**Exercise description:** Exact copies of all the lines below are needed, without the pictures.

**Given entries:**
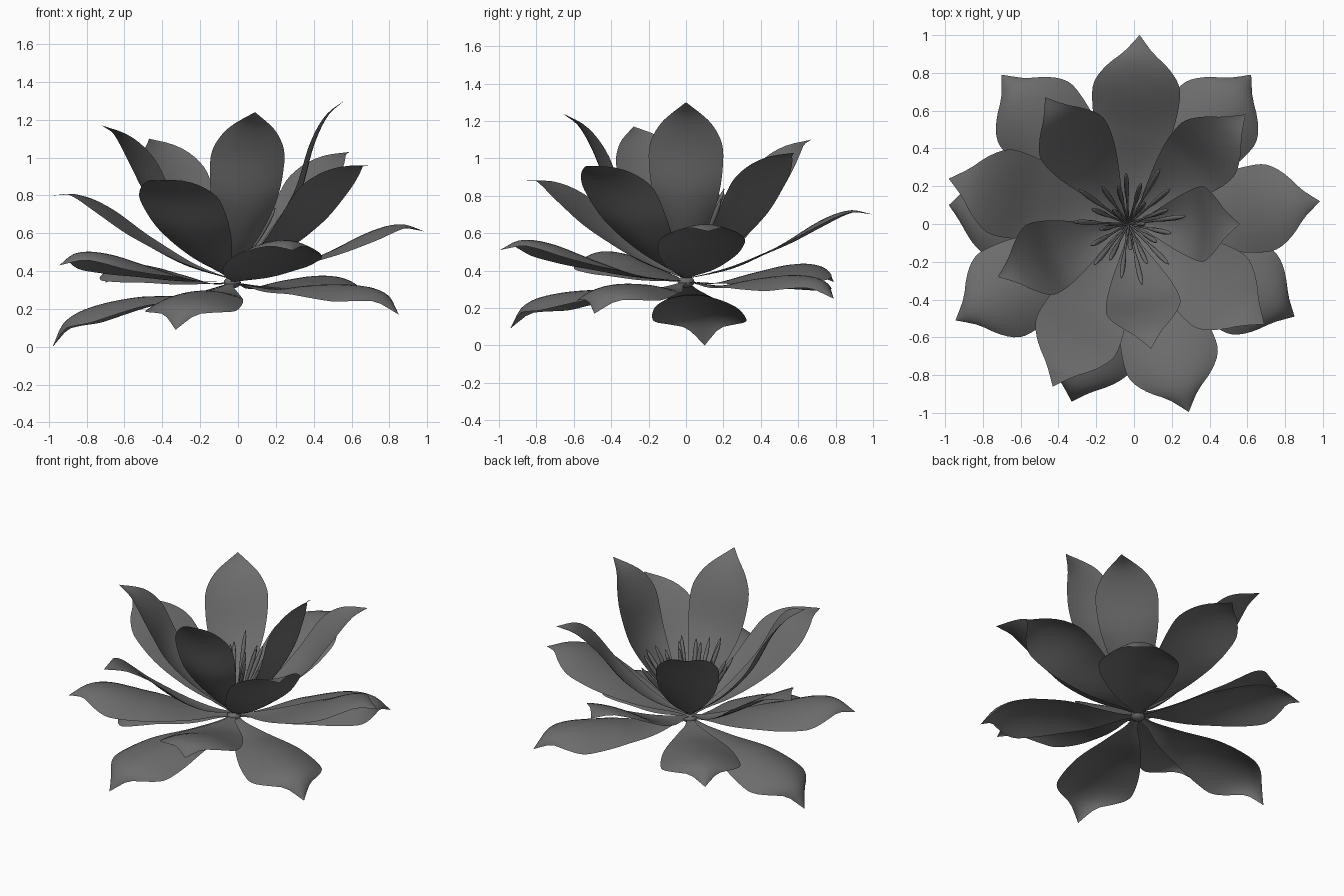
import bpy, math, random
from mathutils import Vector

if "Cube" in bpy.data.objects:
    bpy.data.objects.remove(bpy.data.objects["Cube"])

random.seed(4)
CX, CY = -0.03, 0.0
GREY = bpy.data.materials.new("dark_grey")
GREY.diffuse_color = (.15, .15, .15, 1)
GREY.use_nodes = True
GREY.node_tree.nodes["Principled BSDF"].inputs["Base Color"].default_value = GREY.diffuse_color


def curve(pts, t):
    """Smooth interpolation through (t, value) points."""
    n = len(pts)

    def slope(i):
        a, b = pts[max(i - 1, 0)], pts[min(i + 1, n - 1)]
        return (b[1] - a[1]) / (b[0] - a[0])
    i = 0
    while i < n - 2 and t > pts[i + 1][0]:
        i += 1
    (t0, v0), (t1, v1) = pts[i], pts[i + 1]
    h = t1 - t0
    u = (t - t0) / h
    return ((2*u**3 - 3*u*u + 1) * v0 + (u**3 - 2*u*u + u) * h * slope(i)
            + (3*u*u - 2*u**3) * v1 + (u**3 - u*u) * h * slope(i + 1))


def finish(name, verts, faces):
    me = bpy.data.meshes.new(name)
    me.from_pydata(verts, [], faces)
    me.polygons.foreach_set("use_smooth", [True] * len(faces))
    me.materials.append(GREY)
    me.update()
    ob = bpy.data.objects.new(name, me)
    bpy.context.collection.objects.link(ob)
    return ob


# Half width of a petal from base to tip
OUTLINE = [(0, .018), (.1, .038), (.2, .09), (.35, .16), (.5, .212), (.65, .238),
           (.75, .232), (.85, .168), (.93, .075), (1, 0)]


def petal(name, tip, base_z, width):
    base = Vector((CX, CY, base_z))
    chord = Vector(tip) - base
    length = chord.length
    u = chord.normalized()
    side = Vector((-u.y, u.x, 0)).normalized()
    up = u.cross(side)
    if up.z < 0:
        up = -up
    s = u.z                             # steep petals sag, low ones arch over
    spine = [(0, 0), (.25, -.004 - .075 * s), (.5, .05 - .14 * s),
             (.75, .095 - .10 * s), (.9, .08 - .06 * s), (1, 0)]
    cup0 = .02 + .42 * s                # cross-section bend near base
    cup1 = min(max(-.45 + s, -.35), .12)  # and near tip
    rows, cols = 32, 12
    verts, faces = [], []
    for i in range(rows + 1):
        t = i / rows
        e = 1e-3
        t0, t1 = max(t - e, 0), min(t + e, 1)
        d = (curve(spine, t1) - curve(spine, t0)) / (t1 - t0) / length
        normal = (up - u * d).normalized()
        mid = base + u * (t * length) + up * curve(spine, t)
        w = max(curve(OUTLINE, t), 0.0005) * width
        k = min(t / .8, 1)
        c = cup0 + (cup1 - cup0) * k * k * (3 - 2 * k)
        for j in range(cols + 1):
            v = 2 * j / cols - 1
            verts.append(mid + side * (w * v) + normal * (c * w * v * v))
    for i in range(rows):
        for j in range(cols):
            a = i * (cols + 1) + j
            faces.append((a, a + 1, a + cols + 2, a + cols + 1))
    finish(name, verts, faces)


# Petal tips, tier by tier
INNER = [(.56, 0, 1.30), (.59, .58, 1.03), (-.47, .67, 1.10), (-.72, -.28, 1.17),
         (.09, -.66, 1.24)]
MIDDLE = [(.69, -.53, .96), (-.43, -.86, .88), (-.98, .24, .80), (.03, 1.0, .70),
          (.985, .12, .61)]
OUTER = [(.29, -.995, .51), (-.945, -.51, .43), (-.70, .79, .34), (.62, .79, .25),
         (.85, -.49, .17), (-.33, -.94, .09), (-.98, .10, 0)]
for tier, tips, z, w in (("inner", INNER, .36, .83), ("middle", MIDDLE, .355, .97),
                         ("outer", OUTER, .34, 1.05)):
    for k, tip in enumerate(tips):
        petal(f"{tier}_petal_{k + 1}", tip, z, w)

# Receptacle under the petals
bpy.ops.mesh.primitive_uv_sphere_add(segments=20, ring_count=12, radius=.045,
                                     location=(CX, CY, .34))
core = bpy.context.object
core.name = "receptacle"
core.scale.z = 0.7
core.data.materials.append(GREY)
bpy.ops.object.shade_smooth()


# Stamens: thin filament with a club-shaped end
def stamen(name, azimuth, tilt, length):
    out = Vector((math.cos(azimuth), math.sin(azimuth), 0))
    side = Vector((-out.y, out.x, 0))
    prof = [(0, .005), (.45, .006), (.6, .012), (.8, .014), (.93, .010), (1, .002)]
    n = 8
    verts, faces = [], []
    for t, r in prof:
        a = tilt * (1.15 - 0.15 * t)
        axis = out * math.sin(a) + Vector((0, 0, math.cos(a)))
        nrm = axis.cross(side)
        p = Vector((CX, CY, .36)) + axis * (length * t)
        for j in range(n):
            b = 2 * math.pi * j / n
            verts.append(p + side * (r * math.cos(b)) + nrm * (r * math.sin(b)))
    for i in range(len(prof) - 1):
        for j in range(n):
            k = (j + 1) % n
            faces.append((i*n + j, i*n + k, i*n + n + k, i*n + n + j))
    faces.append(tuple(range((len(prof) - 1) * n, len(prof) * n)))
    finish(name, verts, faces)


for k in range(25):
    f = (k + .5) / 25
    stamen(f"stamen_{k + 1}", k * 2.39996, math.radians(6 + 35 * math.sqrt(f)),
           random.uniform(.43, .53))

**Your solution:**
import bpy, math, random
from mathutils import Vector

if "Cube" in bpy.data.objects:
    bpy.data.objects.remove(bpy.data.objects["Cube"])

random.seed(4)
CX, CY = -0.03, 0.0
GREY = bpy.data.materials.new("dark_grey")
GREY.diffuse_color = (.15, .15, .15, 1)
GREY.use_nodes = True
GREY.node_tree.nodes["Principled BSDF"].inputs["Base Color"].default_value = GREY.diffuse_color


def curve(pts, t):
    """Smooth interpolation through (t, value) points."""
    n = len(pts)

    def slope(i):
        a, b = pts[max(i - 1, 0)], pts[min(i + 1, n - 1)]
        return (b[1] - a[1]) / (b[0] - a[0])
    i = 0
    while i < n - 2 and t > pts[i + 1][0]:
        i += 1
    (t0, v0), (t1, v1) = pts[i], pts[i + 1]
    h = t1 - t0
    u = (t - t0) / h
    return ((2*u**3 - 3*u*u + 1) * v0 + (u**3 - 2*u*u + u) * h * slope(i)
            + (3*u*u - 2*u**3) * v1 + (u**3 - u*u) * h * slope(i + 1))


def finish(name, verts, faces):
    me = bpy.data.meshes.new(name)
    me.from_pydata(verts, [], faces)
    me.polygons.foreach_set("use_smooth", [True] * len(faces))
    me.materials.append(GREY)
    me.update()
    ob = bpy.data.objects.new(name, me)
    bpy.context.collection.objects.link(ob)
    return ob


# Half width of a petal from base to tip
OUTLINE = [(0, .018), (.1, .038), (.2, .09), (.35, .16), (.5, .212), (.65, .238),
           (.75, .232), (.85, .168), (.93, .075), (1, 0)]


def petal(name, tip, base_z, width):
    base = Vector((CX, CY, base_z))
    chord = Vector(tip) - base
    length = chord.length
    u = chord.normalized()
    side = Vector((-u.y, u.x, 0)).normalized()
    up = u.cross(side)
    if up.z < 0:
        up = -up
    s = u.z                             # steep petals sag, low ones arch over
    spine = [(0, 0), (.25, -.004 - .075 * s), (.5, .05 - .14 * s),
             (.75, .095 - .10 * s), (.9, .08 - .06 * s), (1, 0)]
    cup0 = .02 + .42 * s                # cross-section bend near base
    cup1 = min(max(-.45 + s, -.35), .12)  # and near tip
    rows, cols = 32, 12
    verts, faces = [], []
    for i in range(rows + 1):
        t = i / rows
        e = 1e-3
        t0, t1 = max(t - e, 0), min(t + e, 1)
        d = (curve(spine, t1) - curve(spine, t0)) / (t1 - t0) / length
        normal = (up - u * d).normalized()
        mid = base + u * (t * length) + up * curve(spine, t)
        w = max(curve(OUTLINE, t), 0.0005) * width
        k = min(t / .8, 1)
        c = cup0 + (cup1 - cup0) * k * k * (3 - 2 * k)
        for j in range(cols + 1):
            v = 2 * j / cols - 1
            verts.append(mid + side * (w * v) + normal * (c * w * v * v))
    for i in range(rows):
        for j in range(cols):
            a = i * (cols + 1) + j
            faces.append((a, a + 1, a + cols + 2, a + cols + 1))
    finish(name, verts, faces)


# Petal tips, tier by tier
INNER = [(.56, 0, 1.30), (.59, .58, 1.03), (-.47, .67, 1.10), (-.72, -.28, 1.17),
         (.09, -.66, 1.24)]
MIDDLE = [(.69, -.53, .96), (-.43, -.86, .88), (-.98, .24, .80), (.03, 1.0, .70),
          (.985, .12, .61)]
OUTER = [(.29, -.995, .51), (-.945, -.51, .43), (-.70, .79, .34), (.62, .79, .25),
         (.85, -.49, .17), (-.33, -.94, .09), (-.98, .10, 0)]
for tier, tips, z, w in (("inner", INNER, .36, .83), ("middle", MIDDLE, .355, .97),
                         ("outer", OUTER, .34, 1.05)):
    for k, tip in enumerate(tips):
        petal(f"{tier}_petal_{k + 1}", tip, z, w)

# Receptacle under the petals
bpy.ops.mesh.primitive_uv_sphere_add(segments=20, ring_count=12, radius=.045,
                                     location=(CX, CY, .34))
core = bpy.context.object
core.name = "receptacle"
core.scale.z = 0.7
core.data.materials.append(GREY)
bpy.ops.object.shade_smooth()


# Stamens: thin filament with a club-shaped end
def stamen(name, azimuth, tilt, length):
    out = Vector((math.cos(azimuth), math.sin(azimuth), 0))
    side = Vector((-out.y, out.x, 0))
    prof = [(0, .005), (.45, .006), (.6, .012), (.8, .014), (.93, .010), (1, .002)]
    n = 8
    verts, faces = [], []
    for t, r in prof:
        a = tilt * (1.15 - 0.15 * t)
        axis = out * math.sin(a) + Vector((0, 0, math.cos(a)))
        nrm = axis.cross(side)
        p = Vector((CX, CY, .36)) + axis * (length * t)
        for j in range(n):
            b = 2 * math.pi * j / n
            verts.append(p + side * (r * math.cos(b)) + nrm * (r * math.sin(b)))
    for i in range(len(prof) - 1):
        for j in range(n):
            k = (j + 1) % n
            faces.append((i*n + j, i*n + k, i*n + n + k, i*n + n + j))
    faces.append(tuple(range((len(prof) - 1) * n, len(prof) * n)))
    finish(name, verts, faces)


for k in range(25):
    f = (k + .5) / 25
    stamen(f"stamen_{k + 1}", k * 2.39996, math.radians(6 + 35 * math.sqrt(f)),
           random.uniform(.43, .53))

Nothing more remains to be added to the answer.